“There is a critical need for researchers in heritage and environmental science to always work together with Elders, and integrate cultural science. Too often, we work in isolation, and so the plans and research is limited, and the result is situations like this – the mismanagement of a sacred place and critical ecological habitat.”
Threats and Impacts
There is a very high risk for human skeletal material to be exposed in this area, the Spit remains an unstable system. This threat may be exasperated through wind and water erosion, coupled with recreational impacts. Vehicle use has deflated the ground surface, creating additional issues.
The team is now developing a protection plan for the area. Each of the locations need to be monitored regularly to ensure that they remain stable and secure of recreational impacts, erosion, and long-term damage to the associated ecological system that they are linked to.
David Guilfoyle is focused on the short- and long-term management actions:
“The area is heavily used by visitors who perhaps do not understand cultural protocols or respectful ways of being on the land; namely, being accompanied by Traditional Owners or asking permission to enter places. The indirect evidence of inappropriate recreational use is in the form of fireplaces, beer cans, vehicle tracks, and general disturbances.
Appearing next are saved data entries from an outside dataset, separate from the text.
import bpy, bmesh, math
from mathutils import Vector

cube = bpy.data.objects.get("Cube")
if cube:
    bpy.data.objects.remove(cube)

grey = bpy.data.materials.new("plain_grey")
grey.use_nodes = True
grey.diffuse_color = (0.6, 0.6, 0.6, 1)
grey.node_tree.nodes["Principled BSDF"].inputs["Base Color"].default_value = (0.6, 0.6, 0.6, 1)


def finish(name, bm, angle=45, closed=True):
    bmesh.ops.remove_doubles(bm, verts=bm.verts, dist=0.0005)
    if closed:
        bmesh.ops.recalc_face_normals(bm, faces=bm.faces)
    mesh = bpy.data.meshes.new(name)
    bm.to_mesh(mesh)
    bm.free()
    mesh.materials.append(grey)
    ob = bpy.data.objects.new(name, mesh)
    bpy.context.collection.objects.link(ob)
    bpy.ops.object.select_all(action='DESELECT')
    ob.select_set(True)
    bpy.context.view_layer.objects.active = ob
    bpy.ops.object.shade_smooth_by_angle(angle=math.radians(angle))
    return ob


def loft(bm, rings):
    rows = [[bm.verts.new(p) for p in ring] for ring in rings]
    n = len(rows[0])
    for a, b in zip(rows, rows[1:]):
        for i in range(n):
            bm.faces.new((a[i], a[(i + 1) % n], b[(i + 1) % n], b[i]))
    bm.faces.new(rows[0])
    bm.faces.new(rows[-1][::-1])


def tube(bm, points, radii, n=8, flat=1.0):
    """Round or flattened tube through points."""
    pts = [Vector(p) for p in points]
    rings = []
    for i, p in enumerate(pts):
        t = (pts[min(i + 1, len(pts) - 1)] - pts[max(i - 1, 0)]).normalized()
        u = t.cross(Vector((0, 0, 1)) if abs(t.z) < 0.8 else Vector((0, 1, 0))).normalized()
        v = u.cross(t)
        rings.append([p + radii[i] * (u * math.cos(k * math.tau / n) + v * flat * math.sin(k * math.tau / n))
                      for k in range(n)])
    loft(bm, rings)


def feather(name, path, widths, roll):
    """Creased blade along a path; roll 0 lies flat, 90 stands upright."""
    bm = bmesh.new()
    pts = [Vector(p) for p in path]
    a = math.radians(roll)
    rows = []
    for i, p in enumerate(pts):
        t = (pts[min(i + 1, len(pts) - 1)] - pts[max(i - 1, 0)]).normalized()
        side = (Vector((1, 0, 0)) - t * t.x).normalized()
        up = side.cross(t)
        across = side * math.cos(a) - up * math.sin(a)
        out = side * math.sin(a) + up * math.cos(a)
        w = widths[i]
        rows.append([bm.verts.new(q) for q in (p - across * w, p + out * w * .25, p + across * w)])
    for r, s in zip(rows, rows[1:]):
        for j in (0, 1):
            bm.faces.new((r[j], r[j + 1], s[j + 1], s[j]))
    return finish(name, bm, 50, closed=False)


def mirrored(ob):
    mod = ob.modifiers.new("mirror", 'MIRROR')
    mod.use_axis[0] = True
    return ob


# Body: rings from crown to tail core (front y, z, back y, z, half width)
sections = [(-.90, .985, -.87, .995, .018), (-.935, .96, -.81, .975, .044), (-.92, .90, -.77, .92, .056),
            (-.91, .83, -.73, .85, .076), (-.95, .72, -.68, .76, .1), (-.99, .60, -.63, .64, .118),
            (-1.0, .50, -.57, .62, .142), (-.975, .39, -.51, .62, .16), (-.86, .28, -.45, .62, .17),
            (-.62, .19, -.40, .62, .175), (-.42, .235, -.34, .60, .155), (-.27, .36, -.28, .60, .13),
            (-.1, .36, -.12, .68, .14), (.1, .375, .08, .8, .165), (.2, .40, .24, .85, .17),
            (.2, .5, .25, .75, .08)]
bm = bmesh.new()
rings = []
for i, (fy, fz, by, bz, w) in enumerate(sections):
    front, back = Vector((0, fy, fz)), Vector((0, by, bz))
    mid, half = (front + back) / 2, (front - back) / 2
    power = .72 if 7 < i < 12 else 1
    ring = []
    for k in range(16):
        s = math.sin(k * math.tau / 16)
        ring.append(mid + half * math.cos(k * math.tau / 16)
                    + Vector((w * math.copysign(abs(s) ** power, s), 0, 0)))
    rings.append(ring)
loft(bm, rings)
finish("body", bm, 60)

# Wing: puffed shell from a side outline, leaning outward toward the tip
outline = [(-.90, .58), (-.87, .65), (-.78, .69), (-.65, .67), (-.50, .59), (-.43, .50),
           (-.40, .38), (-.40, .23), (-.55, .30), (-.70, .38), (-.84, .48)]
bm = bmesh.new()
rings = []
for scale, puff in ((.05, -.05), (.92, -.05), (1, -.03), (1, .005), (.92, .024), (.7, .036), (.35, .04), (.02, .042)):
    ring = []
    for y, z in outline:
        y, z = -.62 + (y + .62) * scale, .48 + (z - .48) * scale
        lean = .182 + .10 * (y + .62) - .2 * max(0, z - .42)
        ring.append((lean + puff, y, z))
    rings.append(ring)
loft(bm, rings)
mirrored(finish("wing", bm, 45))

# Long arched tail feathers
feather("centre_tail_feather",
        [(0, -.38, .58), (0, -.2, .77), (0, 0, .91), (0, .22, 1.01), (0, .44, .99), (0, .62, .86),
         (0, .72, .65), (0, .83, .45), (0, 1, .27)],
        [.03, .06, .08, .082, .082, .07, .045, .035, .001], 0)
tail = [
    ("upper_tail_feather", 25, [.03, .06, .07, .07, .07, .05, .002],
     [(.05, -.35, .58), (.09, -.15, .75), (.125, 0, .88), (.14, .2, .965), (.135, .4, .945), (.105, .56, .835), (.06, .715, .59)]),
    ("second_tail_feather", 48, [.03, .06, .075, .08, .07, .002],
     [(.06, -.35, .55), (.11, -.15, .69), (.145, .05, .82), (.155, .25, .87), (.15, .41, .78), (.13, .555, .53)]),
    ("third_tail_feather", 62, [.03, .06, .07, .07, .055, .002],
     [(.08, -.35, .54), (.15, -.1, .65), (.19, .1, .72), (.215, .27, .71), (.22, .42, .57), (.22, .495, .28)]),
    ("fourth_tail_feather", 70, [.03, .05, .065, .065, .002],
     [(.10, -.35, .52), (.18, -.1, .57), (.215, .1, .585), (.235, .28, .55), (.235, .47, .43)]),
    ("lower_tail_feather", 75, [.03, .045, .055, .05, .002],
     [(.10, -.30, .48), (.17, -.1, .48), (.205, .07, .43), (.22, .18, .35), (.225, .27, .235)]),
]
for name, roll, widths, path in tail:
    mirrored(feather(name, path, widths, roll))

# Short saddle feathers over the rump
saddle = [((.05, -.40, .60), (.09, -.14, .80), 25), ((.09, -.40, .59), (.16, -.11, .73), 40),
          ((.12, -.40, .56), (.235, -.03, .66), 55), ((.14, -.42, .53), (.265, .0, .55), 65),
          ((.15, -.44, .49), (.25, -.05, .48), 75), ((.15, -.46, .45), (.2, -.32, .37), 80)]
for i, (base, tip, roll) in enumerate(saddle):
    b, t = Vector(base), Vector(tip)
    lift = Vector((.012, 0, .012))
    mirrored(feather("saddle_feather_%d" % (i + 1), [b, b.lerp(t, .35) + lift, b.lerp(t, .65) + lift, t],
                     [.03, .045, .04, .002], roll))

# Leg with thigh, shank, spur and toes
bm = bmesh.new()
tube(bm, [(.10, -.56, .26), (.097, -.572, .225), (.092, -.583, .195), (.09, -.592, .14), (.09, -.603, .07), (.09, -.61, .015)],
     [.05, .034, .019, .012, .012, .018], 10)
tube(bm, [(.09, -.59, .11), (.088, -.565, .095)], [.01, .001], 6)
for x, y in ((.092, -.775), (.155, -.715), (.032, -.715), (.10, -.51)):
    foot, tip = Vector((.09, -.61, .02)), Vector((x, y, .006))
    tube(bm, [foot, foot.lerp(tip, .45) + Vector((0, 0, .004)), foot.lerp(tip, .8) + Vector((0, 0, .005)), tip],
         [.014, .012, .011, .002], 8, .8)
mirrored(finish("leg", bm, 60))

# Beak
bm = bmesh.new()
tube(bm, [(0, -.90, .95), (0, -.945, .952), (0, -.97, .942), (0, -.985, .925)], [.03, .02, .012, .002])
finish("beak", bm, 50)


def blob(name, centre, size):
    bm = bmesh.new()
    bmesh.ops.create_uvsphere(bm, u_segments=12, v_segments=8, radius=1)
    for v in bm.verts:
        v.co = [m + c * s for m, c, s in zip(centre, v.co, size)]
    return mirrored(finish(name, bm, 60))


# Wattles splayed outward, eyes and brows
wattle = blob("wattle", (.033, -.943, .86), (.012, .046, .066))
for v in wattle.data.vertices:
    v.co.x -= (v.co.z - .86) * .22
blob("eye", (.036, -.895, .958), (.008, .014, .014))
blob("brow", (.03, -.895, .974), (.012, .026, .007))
This uninformed use would be upsetting to the Spirits and Old People, and requires some form of regulation, in tandem with education and awareness measures. This uninformed use is also breaking state and federal laws relating to the protection of archaeological sites and traditional cultural properties, such as burial sites.”
Genevieve Carey (AAI archaeologist) says that it is not about prosecution or creating conflict, but education and awareness, demonstrating why cultural heritage protection and planning is of direct benefit to everyone:
“The project is beyond this site, this landform. The Spit landform was once a thriving salmon spawning ground, now under threat from sedimentation, run-off, and rising water (due to the loss of functional outlets near Odiak Pond). Given the importance of salmon as part of the cultural identity of Eyak People, and indeed the livelihoods of the wider community of Cordova, restricted use of this area will serve the dual purpose of protecting the cultural and natural values - the burials, the salmon.”
Jen Smith agrees:
“The Spit is a significant cultural place that exudes the actions and continued presence of our ancestors, and represents the potential futurities of the Eyak people. In this way, it describes our connection with the land across time, and is imbued with meaning on many levels. Moreover, reflecting critically about this place allows Eyak people to take this matter into their own hands, to speak for themselves and for their ancestors who have lived in this area for thousands of years.”
There are culturally-zoned areas based on ancestral connections, and this knowledge relates to sustainable management of not only the Spit but the lake system itself. The team are planning to develop a project to work with the Eyak Caucus, who represent the Eyak Elders (and youth) to map the integrated knowledge systems, traditional place names, and places of significance – which will have practical benefit for future planning and management at all levels.
“The social value of places is an important consideration for cultural heritage management, with the notion that heritage is not static or fixed, but requires active participation by people. Cultural heritage management is then about providing pathways for Elders and youth to lead cultural restoration projects on the ground, which includes additional cultural mapping, site surveys, on-ground protection and a voice in long-term management plans, including regional environmental plans.”
Pam Smith reflects on time spent on the Spit:
“It is a good feeling to be out here (on the Spit), surrounded by the mountains, water and fish. We need to respect our ancestors and their burials, and protect this place for the generations to come.”
This is an exciting step for the Eyak people and the Eyak Caucus as they work to make alliances a